Over the weekend, thieves apparently not-too-concerned about booking a place in heaven, stole a relic that contained a piece of gauze that was once soaked with the blood of late Pope John Paul II. Church officials at the isolated San Pietro della Ienca church in the Abruzzo region of Italy reported the burglary. The small church housed the relic that is one of only three in the world.

According to the BBC, the relic was not heavily guarded, as the thieves were able to break through the iron bars and a window protecting the display. The burglars also took a crucifix, but left the church’s collection box untouched.

Be on the look out for pope clones, or perhaps Baphomet, or maybe just deranged billionaires with collections of bloody gauze.
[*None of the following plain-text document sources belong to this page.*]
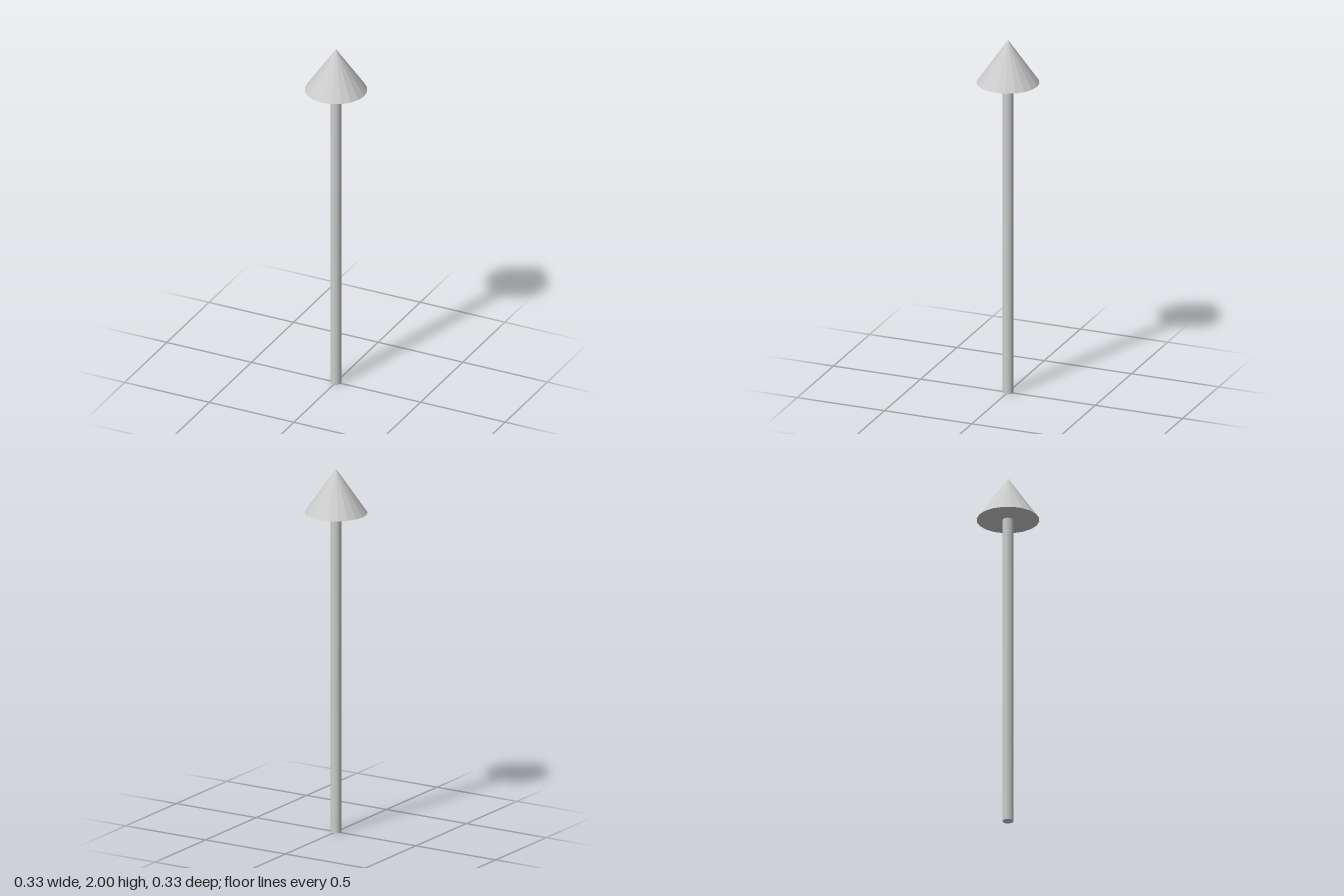
import * as THREE from 'three';

const SIDES = 20;
const SHAFT_RADIUS = 0.029;
const HEAD_RADIUS = 0.167;
const HEAD_BASE = 1.758;
const HEIGHT = 2;

export function createModel() {
  const group = new THREE.Group();
  group.name = 'arrow';
  const material = new THREE.MeshStandardMaterial({ color: 0xcccccc, flatShading: true });

  // Each part stands between two heights
  const addPart = (name, geometry, bottom, top) => {
    const mesh = new THREE.Mesh(geometry, material);
    mesh.name = name;
    mesh.position.y = (bottom + top) / 2;
    group.add(mesh);
  };

  // Long thin shaft
  addPart('shaft', new THREE.CylinderGeometry(SHAFT_RADIUS, SHAFT_RADIUS, HEAD_BASE, SIDES), 0, HEAD_BASE);

  // Pointed head with a closed flat underside
  addPart('head', new THREE.ConeGeometry(HEAD_RADIUS, HEIGHT - HEAD_BASE, SIDES), HEAD_BASE, HEIGHT);

  return group;
}
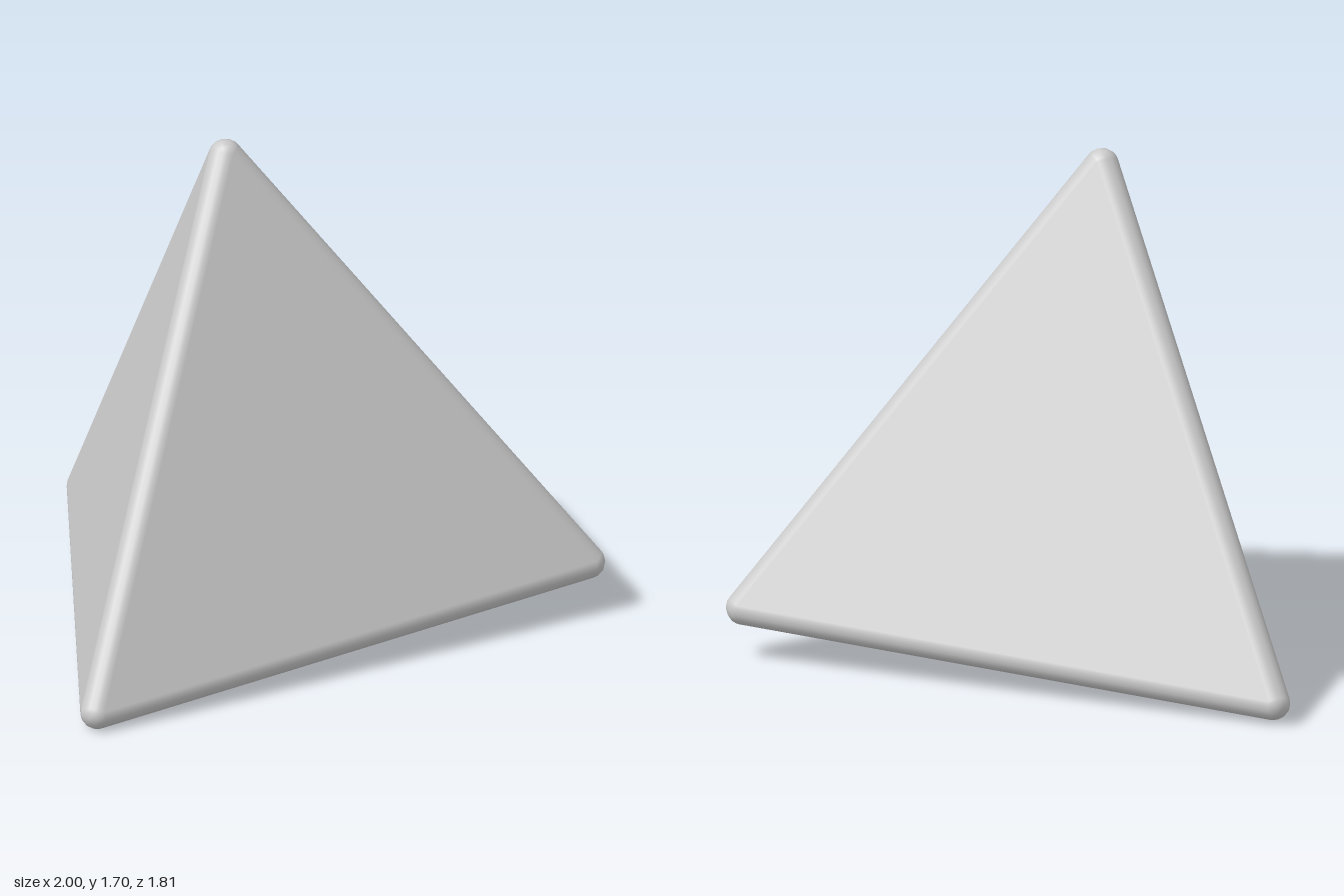
import * as THREE from 'three';

const R = 0.055; // rounding radius of edges and corners
const N = 8; // segments across each rounding

// Centres of the four corner balls: top, front right-hand, front left-hand, back
const CORNERS = [
  [-0.135, 1.645, 0.21],
  [-0.945, 0.055, 0.85],
  [0.945, 0.175, 0.72],
  [-0.107, 0.066, -0.85],
].map((p) => new THREE.Vector3(...p));

// Outward normal of the face opposite corner i
function faceNormal(i) {
  const [a, b, c] = CORNERS.filter((_, k) => k !== i);
  const n = b.clone().sub(a).cross(c.clone().sub(a)).normalize();
  return n.dot(CORNERS[i].clone().sub(a)) > 0 ? n.negate() : n;
}
const NORMALS = CORNERS.map((_, i) => faceNormal(i));

// A surface point: a corner centre pushed out along a normal
const point = (corner, n) => ({ p: CORNERS[corner].clone().addScaledVector(n, R), n });

// Collects triangles, turning each one to face outward
class Surface {
  positions = [];
  normals = [];
  tri(a, b, c) {
    const turn = b.p.clone().sub(a.p).cross(c.p.clone().sub(a.p));
    const out = a.n.clone().add(b.n).add(c.n);
    for (const v of turn.dot(out) < 0 ? [a, c, b] : [a, b, c]) {
      this.positions.push(...v.p);
      this.normals.push(...v.n);
    }
  }
  mesh(name, material) {
    const g = new THREE.BufferGeometry();
    g.setAttribute('position', new THREE.Float32BufferAttribute(this.positions, 3));
    g.setAttribute('normal', new THREE.Float32BufferAttribute(this.normals, 3));
    const m = new THREE.Mesh(g, material);
    m.name = name;
    return m;
  }
}

export function createModel() {
  const group = new THREE.Group();
  group.name = 'fourSidedDie';
  const material = new THREE.MeshStandardMaterial({ color: 0xcccccc });
  const ids = [0, 1, 2, 3];

  for (const i of ids) {
    const others = ids.filter((k) => k !== i);

    // Flat face opposite corner i
    const face = new Surface();
    face.tri(...others.map((k) => point(k, NORMALS[i])));
    group.add(face.mesh('face' + (i + 1), material));

    // Ball patch at corner i, spanning the normals of its three faces
    const corner = new Surface();
    const [na, nb, nc] = others.map((k) => NORMALS[k]);
    const at = (u, v) => point(i, new THREE.Vector3()
      .addScaledVector(na, N - u - v).addScaledVector(nb, u).addScaledVector(nc, v).normalize());
    for (let u = 0; u < N; u++) {
      for (let v = 0; v < N - u; v++) {
        corner.tri(at(u, v), at(u + 1, v), at(u, v + 1));
        if (u + v < N - 1) corner.tri(at(u + 1, v), at(u + 1, v + 1), at(u, v + 1));
      }
    }
    group.add(corner.mesh('roundedCorner' + (i + 1), material));

    // Rounded edges from corner i to each later corner
    for (const j of others.filter((k) => k > i)) {
      const [f, g] = others.filter((k) => k !== j);
      const normal = (t) => NORMALS[f].clone().lerp(NORMALS[g], t / N).normalize();
      const edge = new Surface();
      for (let t = 0; t < N; t++) {
        const n0 = normal(t), n1 = normal(t + 1);
        edge.tri(point(i, n0), point(j, n0), point(j, n1));
        edge.tri(point(i, n0), point(j, n1), point(i, n1));
      }
      group.add(edge.mesh(`roundedEdge${i + 1}${j + 1}`, material));
    }
  }
  return group;
}
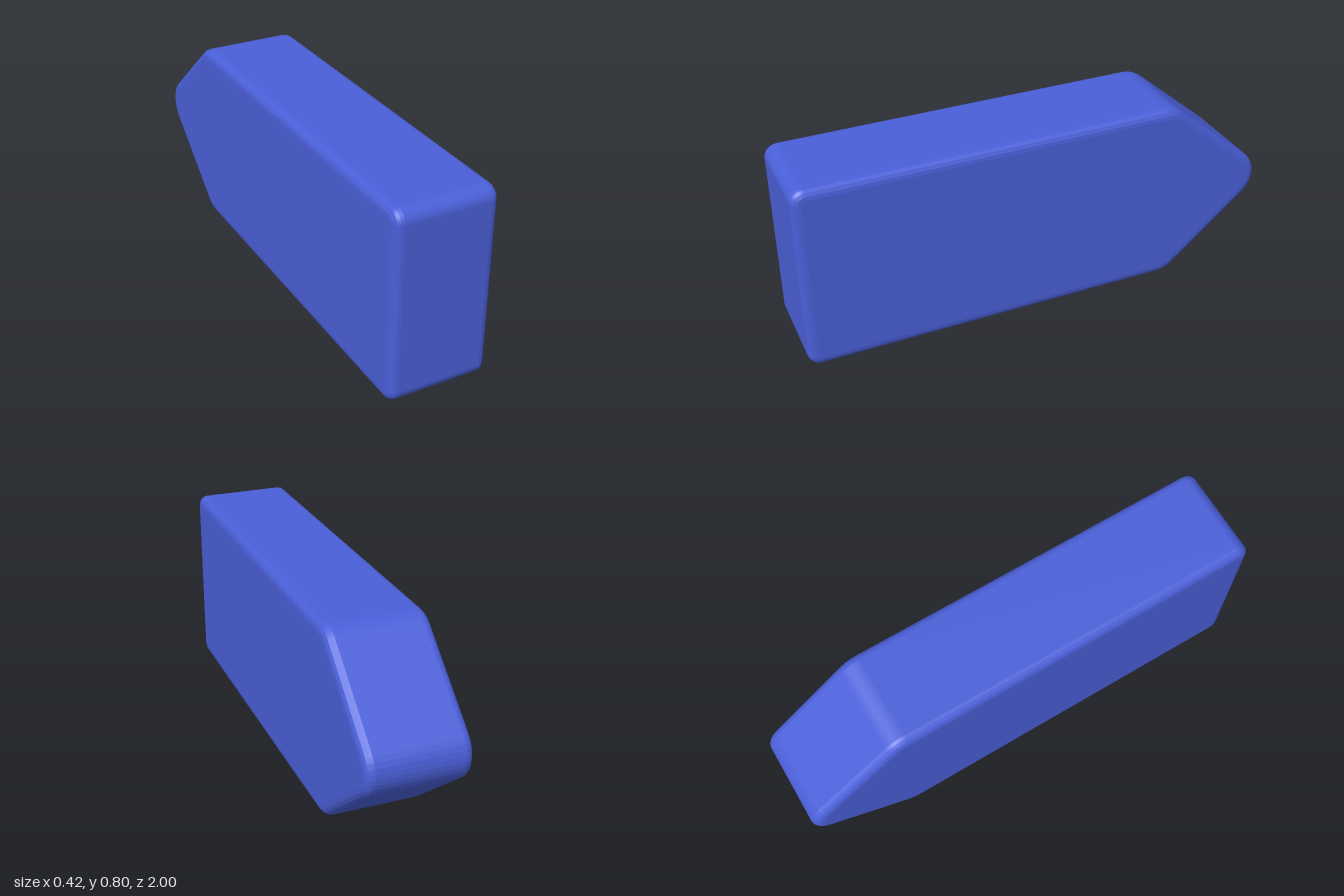
import * as THREE from 'three';

const WIDTH = 0.416, BEVEL_X = 0.034, BEVEL = 0.04;

// Rounded corners of the side outline: [along, up, radius, start degrees, end degrees]
const corners = [
  [-0.945, 0.055, 0.055, 180, 270],
  [0.543, 0.13, 0.13, 270, 310],
  [0.88, 0.4, 0.12, -50, 50],
  [0.543, 0.67, 0.13, 50, 90],
  [-0.945, 0.745, 0.055, 90, 180],
];

export function createModel() {
  const group = new THREE.Group();
  group.name = 'pointedBlock';

  // Side outline; straight edges join the corner arcs
  const outline = new THREE.Shape();
  for (const [u, v, r, a, b] of corners) {
    outline.absarc(u, v, r, THREE.MathUtils.degToRad(a), THREE.MathUtils.degToRad(b), false);
  }

  // Extruded across the width with rounded rims, point turned towards the back
  const geometry = new THREE.ExtrudeGeometry(outline, {
    depth: WIDTH - 2 * BEVEL_X,
    curveSegments: 5,
    bevelEnabled: true,
    bevelThickness: BEVEL_X,
    bevelSize: BEVEL,
    bevelOffset: -BEVEL,
    bevelSegments: 4,
  });
  geometry.translate(0, 0, BEVEL_X - WIDTH / 2);
  geometry.rotateY(Math.PI / 2);

  const body = new THREE.Mesh(geometry, new THREE.MeshStandardMaterial({ color: 0x4a5fd8 }));
  body.name = 'body';
  group.add(body);
  return group;
}
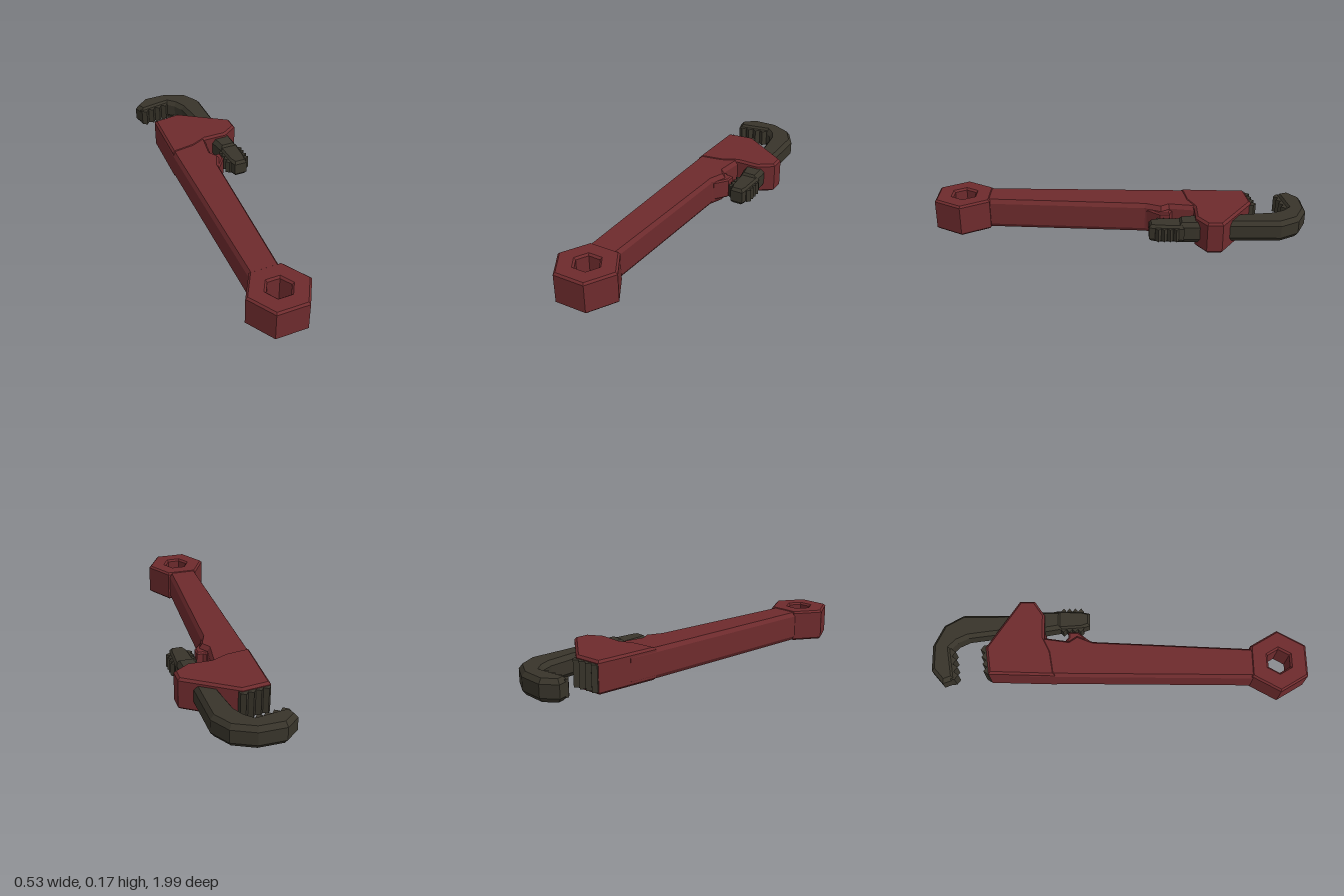
import * as THREE from 'three';

const RED = new THREE.MeshStandardMaterial({ color: 0x6e2b2d, flatShading: true });
const DARK = new THREE.MeshStandardMaterial({ color: 0x38342a, flatShading: true });

// Plate with chamfered rims: outline in (x, z), standing from y0 to y1
function plate(name, material, outline, y0, y1, bevel = 0, rise = bevel, hole = null) {
  const toPoints = (list) => list.map(([x, z]) => new THREE.Vector2(x, z));
  const shape = new THREE.Shape(toPoints(outline));
  if (hole) shape.holes.push(new THREE.Path(toPoints(hole)));
  const geometry = new THREE.ExtrudeGeometry(shape, {
    depth: y1 - y0 - 2 * rise,
    bevelEnabled: bevel > 0,
    bevelSize: bevel,
    bevelThickness: rise,
    bevelOffset: -bevel,
    bevelSegments: 1,
  });
  geometry.rotateX(Math.PI / 2);
  geometry.translate(0, y1 - rise, 0);
  const mesh = new THREE.Mesh(geometry, material);
  mesh.name = name;
  return mesh;
}

// Row of teeth from a to b; the tips point to the (dz, -dx) side, with a backing strip behind
function rack(name, a, b, count, height, backing, y0, y1) {
  const dx = b[0] - a[0], dz = b[1] - a[1], length = Math.hypot(dx, dz);
  const at = (t, h) => [a[0] + dx * t + (dz / length) * h, a[1] + dz * t - (dx / length) * h];
  const outline = [at(0, -backing), at(0, 0)];
  for (let i = 0; i < count; i++) {
    outline.push(at((i + 0.5) / count, height), at((i + 1) / count, 0));
  }
  outline.push(at(1, -backing));
  return plate(name, DARK, outline, y0, y1);
}

function hexagon(x, z, radius) {
  return Array.from({ length: 6 }, (_, i) => [
    x + radius * Math.cos((i * Math.PI) / 3),
    z + radius * Math.sin((i * Math.PI) / 3),
  ]);
}

export function createModel() {
  const wrench = new THREE.Group();
  wrench.name = 'pipeWrench';

  // Red body: hanging ring, handle, head and the spur below the head
  const body = new THREE.Group();
  body.name = 'body';
  body.add(
    plate('hexRing', RED, hexagon(-0.095, 0.845, 0.17), 0, 0.172, 0.01, 0.01,
      hexagon(-0.095, 0.845, 0.066)),
    plate('handle', RED, [
      [-0.158, -0.5], [0.05, -0.5], [0.055, -0.4], [0.035, -0.27], [0.065, -0.225],
      [0.03, -0.14], [0.01, 0.2], [-0.02, 0.7], [-0.03, 0.75], [-0.175, 0.75],
      [-0.185, 0.7], [-0.165, -0.32],
    ], 0.004, 0.168, 0.014, 0.022),
    plate('head', RED, [
      [-0.15, -0.69], [0, -0.71], [0.262, -0.535], [0.262, -0.455], [0.18, -0.4],
      [0.055, -0.4], [-0.03, -0.36], [-0.163, -0.34],
    ], 0, 0.172, 0.012),
    plate('spur', RED, [
      [0.02, -0.26], [0.045, -0.285], [0.06, -0.272], [0.09, -0.272], [0.09, -0.22], [0.035, -0.15], [0, -0.15],
    ], 0.03, 0.143, 0.008),
  );

  // Fixed jaw: toothed pad on the end of the head
  const pad = rack('fixedJawTeeth', [-0.148, -0.695], [0.012, -0.722], 4, 0.02, 0.05, 0.016, 0.156);

  // Sliding hook jaw: curved hook, shank, threaded tail and teeth
  const hook = new THREE.Group();
  hook.name = 'hookJaw';
  hook.add(
    plate('hook', DARK, [
      [-0.188, -0.935], [-0.115, -0.998], [0.025, -1], [0.14, -0.945], [0.197, -0.845],
      [0.197, -0.58], [0.215, -0.4], [0.215, -0.31], [0.115, -0.31], [0.1, -0.4],
      [0.085, -0.66], [0.066, -0.81], [0.04, -0.865], [0.005, -0.9], [-0.165, -0.872],
    ], 0.032, 0.148, 0.018, 0.024),
    plate('tail', DARK, [
      [0.112, -0.34], [0.222, -0.34], [0.215, -0.2], [0.205, -0.158], [0.135, -0.158], [0.12, -0.2],
    ], 0.04, 0.135, 0.012, 0.016),
    rack('hookTeeth', [0.005, -0.9], [-0.168, -0.873], 4, 0.022, 0.02, 0.045, 0.135),
    rack('tailTeethLeft', [0.217, -0.315], [0.217, -0.19], 4, 0.02, 0.02, 0.052, 0.122),
    rack('tailTeethRight', [0.115, -0.19], [0.115, -0.315], 4, 0.017, 0.02, 0.052, 0.122),
  );

  wrench.add(body, pad, hook);
  return wrench;
}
Who owns Curt Shilling’s bloody sock?

Rachel Tyrell Gets a Job

Premier Health Plans, a a health insurance broker, employs a rather elaborate chat bot to collect a customer’s basic information and interests before sending the potential customer to a real person to close the deal. It’s really a clever chat bot, but the odd thing about it is that it insists that it’s a real person. Clearly someone at Premier Health Plans, thought that a chat bot made good business sense, but at the same time didn’t think it was quite convincing, so they added in scripts to respond to questions like, “Are you a robot?”, with the idea that if they just deny it, that would placate enough curiosity and automaton-phobia to hold a potential customer on the line long enough to close.

Think about this for a second. At some point there was a discussion that went something like:

Analyst: In order to get n conversions per day, we need x telemarketers, which costs y dollars.
Manager: Hmm, y is a lot of dollars, and that initial part of the conversation is where we lose most of customers. What can we do bring down this cost?
Analyst: What if we used a robot?
Manager: Not a phone tree. I hate those press-one-for-English type things.
Analyst: No a really smart robot, like Siri.
Manager: Yeah, a sexy robot, like Siri, but it would have to be smart. Can we make it smart?
Analyst: That can be done, and it would only cost z dollars, which is much less than y dollars.
Manager: Good. Good. Let’s do it.
Analyst: I just thought of something. You know how people don’t like to leave voicemails, or deal with phone trees. What if they don’t like the robot?
Manager: Well, we’ll just have robot lie.

Sadly, the phone number and website, premierhealthagency.com are now disabled.